If an artist works in stone and creates a sculpture, we don’t look at the finished work and not call it a sculpture. We may not like the resulting work and pass some less than flattering adjectives at it, but there is little doubt in anyones mind that it is in fact a sculpture. The same thing can be said of a painting. While we might seriously judge the quality and skills of a painter, once the paint is applied to the canvas we call it a painting. The same can’t be said for photography.

The act of creating the photograph (click of the shutter as it were) is but a small part of the overall process, and I would contend is not the photograph. Unlike painting or sculpting where the action is the creation of the work, the action of photographing is just merely and act. The creation of the photograph has in fact not happened. There is no object yet. I think many people would argue that the capture of the image is the creation of the photograph, but in many ways that would be like telling the sculpture that they have sculpted when they select the stone. The simple act of clicking the the photograph can’t be the photograph nor more so than picking the stone or tubes of paint.

When shooting film, I could capture 36 images on a roll. If I decided not to process that film and just pulled it out of the camera exposing it to light, I would have destroyed the images (analogous to reformatting the memory card). Would this act of destruction result in there not being a photograph? Could we argue that a photograph was made?The act of capture results in only half the equation required for a photograph. We haven’t seen the photograph as an object so it hasn’t existed as a photograph.

As an aside, I am sure that the act of printing images that were captured and never photographs in the first place would sell for more money than I will ever make as an artist and would capture the imagination of some post-modern art collectors. Still, it wouldn’t be a photograph.

Since the capturing can not solely be the creation of the photograph, then we would have to assume that the photograph has to some how relate to the existence of the print or image in a form that others can see and/or touch. The very nature of this idea makes the photograph something tangible in the world. Whether a collection of zeros and ones, ink on paper, or chemical reaction, the image is embodied as a physical object. This object then holds the meaning and intention of the photographer.

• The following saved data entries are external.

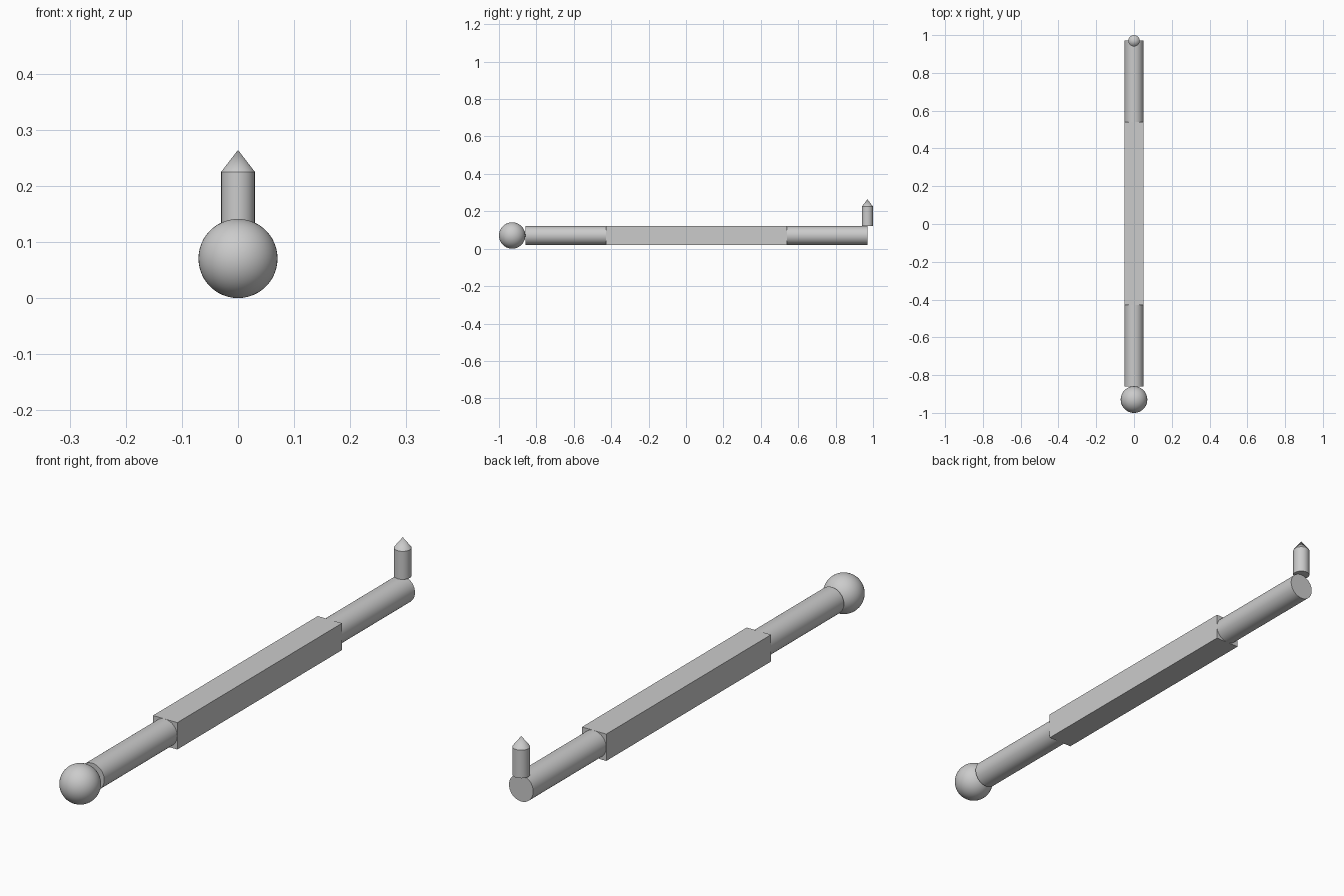
import bpy
import math

cube = bpy.data.objects.get("Cube")
if cube:
    bpy.data.objects.remove(cube, do_unlink=True)

AXIS_Z = 0.0705   # height of the shaft centreline
MID_Y = 0.056     # middle of the bar
HALF_BAR = 0.485
TUBE_LEN = 0.43
TUBE_R = 0.05
PIN_R = 0.03
PIN_Y = 0.97

grey = bpy.data.materials.new("plain_grey")
grey.use_nodes = True
colour = (0.6, 0.6, 0.6, 1)
grey.diffuse_color = colour
grey.node_tree.nodes["Principled BSDF"].inputs["Base Color"].default_value = colour


def finish(name, smooth=True):
    obj = bpy.context.object
    obj.name = name
    obj.data.materials.append(grey)
    if smooth:
        bpy.ops.object.shade_smooth_by_angle(angle=math.radians(30))
    return obj


# Square middle bar
bpy.ops.mesh.primitive_cube_add(size=1, location=(0, MID_Y, AXIS_Z))
bar = finish("middle_bar", smooth=False)
bar.scale = (2 * TUBE_R, 2 * HALF_BAR, 2 * TUBE_R)

# Round tubes at both ends of the bar
for name, side in (("front_tube", -1), ("back_tube", 1)):
    y = MID_Y + side * (HALF_BAR + TUBE_LEN / 2)
    bpy.ops.mesh.primitive_cylinder_add(vertices=48, radius=TUBE_R, depth=TUBE_LEN,
                                        location=(0, y, AXIS_Z),
                                        rotation=(math.pi / 2, 0, 0))
    finish(name)

# Ball at the front end
bpy.ops.mesh.primitive_uv_sphere_add(segments=48, ring_count=24, radius=AXIS_Z,
                                     location=(0, AXIS_Z - 1, AXIS_Z))
finish("front_ball")

# Upright pin resting on the back tube, with a pointed tip
pin_base, pin_top, tip_top = AXIS_Z + TUBE_R, 0.225, 0.264
bpy.ops.mesh.primitive_cylinder_add(vertices=48, radius=PIN_R, depth=pin_top - pin_base,
                                    location=(0, PIN_Y, (pin_base + pin_top) / 2))
finish("pin")
bpy.ops.mesh.primitive_cone_add(vertices=48, radius1=PIN_R, radius2=0,
                                depth=tip_top - pin_top,
                                location=(0, PIN_Y, (pin_top + tip_top) / 2))
finish("pin_tip")
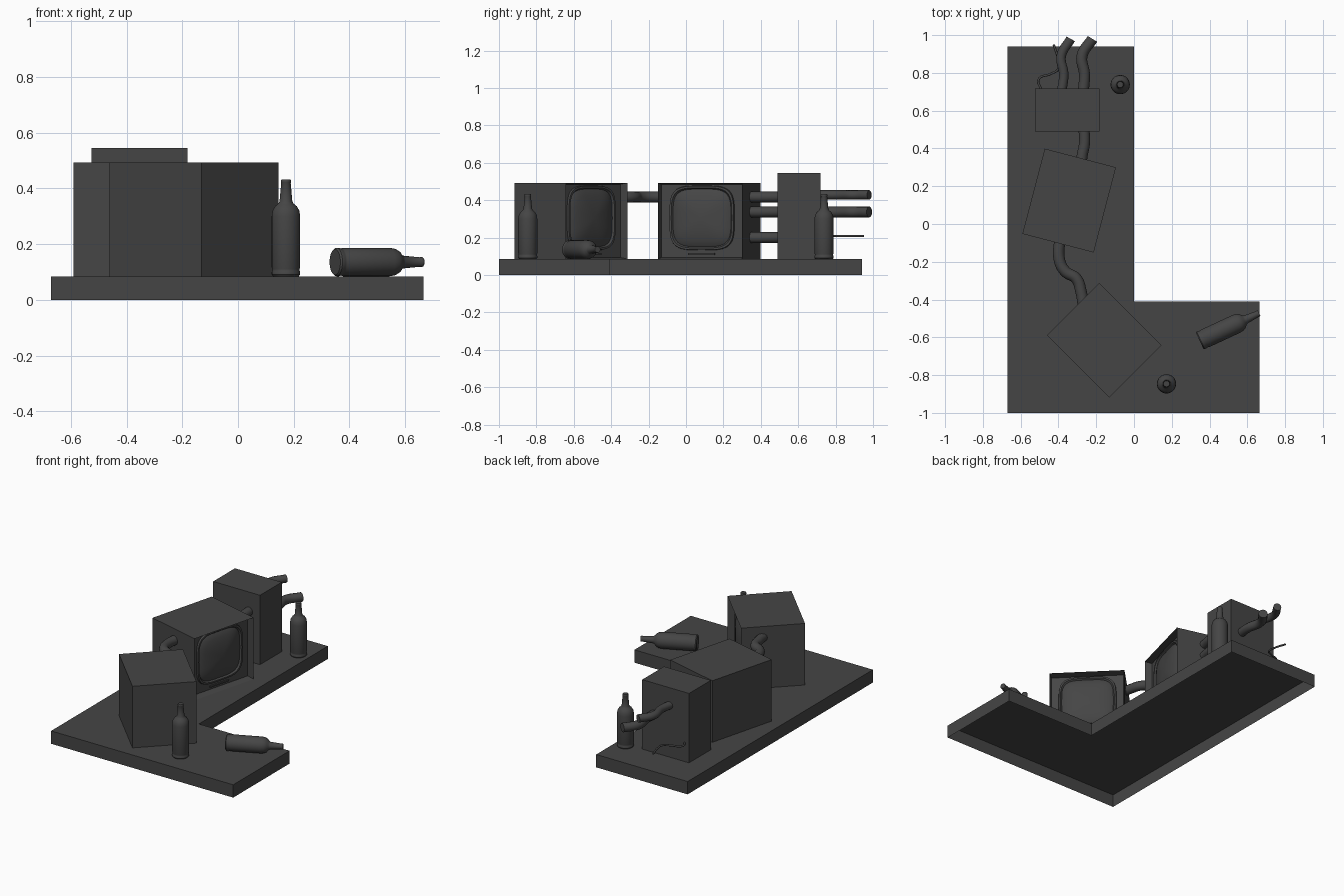
import bpy, bmesh
from math import sin, cos, pi, radians, copysign
from mathutils import Matrix

if "Cube" in bpy.data.objects:
    bpy.data.objects.remove(bpy.data.objects["Cube"])

FLOOR = 0.085

# One dark charcoal finish for everything
charcoal = bpy.data.materials.new("charcoal")
charcoal.diffuse_color = (.06, .06, .06, 1)
charcoal.use_nodes = True
charcoal.node_tree.nodes["Principled BSDF"].inputs["Base Color"].default_value = charcoal.diffuse_color


def finish(name, bm, matrix=Matrix(), smooth=False):
    bmesh.ops.recalc_face_normals(bm, faces=bm.faces[:])
    mesh = bpy.data.meshes.new(name)
    bm.to_mesh(mesh)
    bm.free()
    mesh.materials.append(charcoal)
    ob = bpy.data.objects.new(name, mesh)
    bpy.context.collection.objects.link(ob)
    ob.matrix_world = matrix
    if smooth:
        smooth_shade(ob)
    return ob


def smooth_shade(ob):
    bpy.ops.object.select_all(action='DESELECT')
    ob.select_set(True)
    bpy.context.view_layer.objects.active = ob
    bpy.ops.object.shade_smooth_by_angle(angle=radians(35))


def box_bm(x0, x1, y0, y1, z0, z1):
    bm = bmesh.new()
    bmesh.ops.create_cube(bm, size=1)
    for v in bm.verts:
        v.co = ((x0 + x1) / 2 + v.co.x * (x1 - x0),
                (y0 + y1) / 2 + v.co.y * (y1 - y0),
                (z0 + z1) / 2 + v.co.z * (z1 - z0))
    return bm


def loft(bm, rings):
    n = len(rings[0])
    for a, b in zip(rings, rings[1:]):
        for i in range(n):
            bm.faces.new((a[i], a[(i + 1) % n], b[(i + 1) % n], b[i]))


# L-shaped plinth, open underneath
bm = bmesh.new()
outline = [(-.67, -1), (.665, -1), (.665, -.41), (0, -.41), (0, .94), (-.67, .94)]
low = [bm.verts.new((x, y, 0)) for x, y in outline]
high = [bm.verts.new((x, y, FLOOR)) for x, y in outline]
loft(bm, [low, high])
bm.faces.new(high)
finish("plinth", bm)


# Televisions: local +x is the screen side
def television(tag, x, y, angle):
    place = Matrix.Translation((x, y, FLOOR)) @ Matrix.Rotation(radians(angle), 4, 'Z')
    half, recess = .195, .045
    bm = box_bm(-half, half, -.233, .233, 0, .408)
    front = [f for f in bm.faces if f.calc_center_median().x > half - .01]
    bmesh.ops.inset_individual(bm, faces=front, thickness=.012, depth=-recess)
    finish(tag + "_cabinet", bm, place)

    # rounded-square surround and bulging glass: (scale, depth offset)
    bm = bmesh.new()
    n, panel = 48, half - recess
    steps = [(1, -.002), (.985, .012), (.93, .012), (.89, .002),
             (.86, .006), (.7, .016), (.5, .024), (.25, .029)]
    rings = []
    for s, d in steps:
        ring = []
        for i in range(n):
            t = 2 * pi * i / n
            u = copysign(abs(cos(t)) ** .5, cos(t))
            w = copysign(abs(sin(t)) ** .5, sin(t))
            ring.append(bm.verts.new((panel + d, .18 * s * u, .22 + .173 * s * w)))
        rings.append(ring)
    loft(bm, rings)
    tip = bm.verts.new((panel + .031, 0, .22))
    for i in range(n):
        bm.faces.new((rings[-1][i], rings[-1][(i + 1) % n], tip))
    finish(tag + "_screen", bm, place, True)

    bm = box_bm(panel - .005, panel + .008, -.075, .072, .023, .032)
    finish(tag + "_control_strip", bm, place)


television("front_television", -.158, -.615, 45)
television("middle_television", -.343, .124, -14.7)

# Tall case at the back
finish("tall_case", box_bm(-.525, -.182, .49, .718, FLOOR, .545))


# Bottles: lathed profile of (radius, height)
def bottle(name, matrix):
    profile = [(.046, 0), (.051, .006), (.051, .016), (.049, .02), (.049, .026),
               (.051, .032), (.051, .215), (.048, .235), (.039, .251), (.028, .26),
               (.023, .268), (.017, .335), (.018, .337), (.018, .343), (.016, .347)]
    n = 32
    bm = bmesh.new()
    rings = [[bm.verts.new((r * cos(2 * pi * i / n), r * sin(2 * pi * i / n), z))
              for i in range(n)] for r, z in profile]
    loft(bm, rings)
    bm.faces.new(rings[0])
    bm.faces.new(rings[-1])
    finish(name, bm, matrix, True)


bottle("back_bottle", Matrix.Translation((-.073, .738, FLOOR)))
bottle("front_bottle", Matrix.Translation((.172, -.846, FLOOR)))
bottle("lying_bottle", Matrix.Translation((.348, -.619, FLOOR + .051))
       @ Matrix.Rotation(radians(25), 4, 'Z') @ Matrix.Rotation(pi / 2, 4, 'Y'))


# Hoses and cable: level swept tubes
def tube(name, path, z, radius):
    cu = bpy.data.curves.new(name, 'CURVE')
    cu.dimensions = '3D'
    cu.bevel_depth = radius
    cu.bevel_resolution = 4
    cu.resolution_u = 8
    cu.use_fill_caps = True
    cu.materials.append(charcoal)
    sp = cu.splines.new('BEZIER')
    sp.bezier_points.add(len(path) - 1)
    for p, (x, y) in zip(sp.bezier_points, path):
        p.co = (x, y, z)
        p.handle_left_type = p.handle_right_type = 'AUTO'
    ob = bpy.data.objects.new(name, cu)
    bpy.context.collection.objects.link(ob)
    bpy.ops.object.select_all(action='DESELECT')
    ob.select_set(True)
    bpy.context.view_layer.objects.active = ob
    bpy.ops.object.convert(target='MESH')
    smooth_shade(bpy.context.view_layer.objects.active)


tube("television_hose", [(-.39, -.06), (-.395, -.19), (-.365, -.25), (-.305, -.29),
                         (-.28, -.36), (-.265, -.46)], .417, .03)
for i, z in enumerate((.417, .337, .2)):
    tube(f"case_hose_{i + 1}", [(-.268, .53), (-.262, .43), (-.276, .35), (-.278, .28)],
         z, .029)
tube("upper_back_hose", [(-.385, .69), (-.372, .79), (-.385, .89), (-.335, .98)], .428, .025)
tube("lower_back_hose", [(-.27, .69), (-.262, .79), (-.275, .89), (-.22, .98)], .337, .029)
tube("thin_cable", [(-.49, .71), (-.505, .765), (-.44, .795), (-.402, .82), (-.402, .87),
                    (-.425, .95)], .208, .006)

These object holds significance and meaning, because it is something. Each time the object is created by the photographer, it is something unique. Ansel Adams is often times quoted for the negative (capture) being the score and the print is the performance. This concept holds weight as we look at the nature of the photograph. The print is the photograph, not the negative, and certainly not the camera or lens. But the print . No one goes to the symphony to read sheet music. Pays $15 dollars at the movie theater to read the screen play. We are by our nature all about the performance.

When the photographer as artist, which is distinct from photographer, steps behind the camera to create a photograph, they are not seeing just the raw stone in front of them. They are seeing the final sculpture. Decisions on depth of field, lens choice, framing, shutter speed and countless other decisions are made with the intention of creating a photograph. It is this experience, vision and as my friend Michelle Dunn Marsh pointed out repeatability of the photographers skill and vision that allow for the photograph to be successful. It is these skills that make photographer as artist successful in their career path no matter if it is fine-art, editorial, assignment, stock or other. They work for the photograph as an object.

In the end, what does this all mean to the photographer as artist. Does understanding the nature of the photograph as not the capture but rather as the physical manifestation of the work matter. I think it does. It is from the understanding that the creation of a photograph is more than the capture/click event. It is from the realization of our voice, vision or whatever term you like that manifest into the object that we can share meaning, tell stories and build a cohesive collection of work. It moves us as photographer artist from working in the isolation of accidental clicker to finishing real, meaningful and tangible work.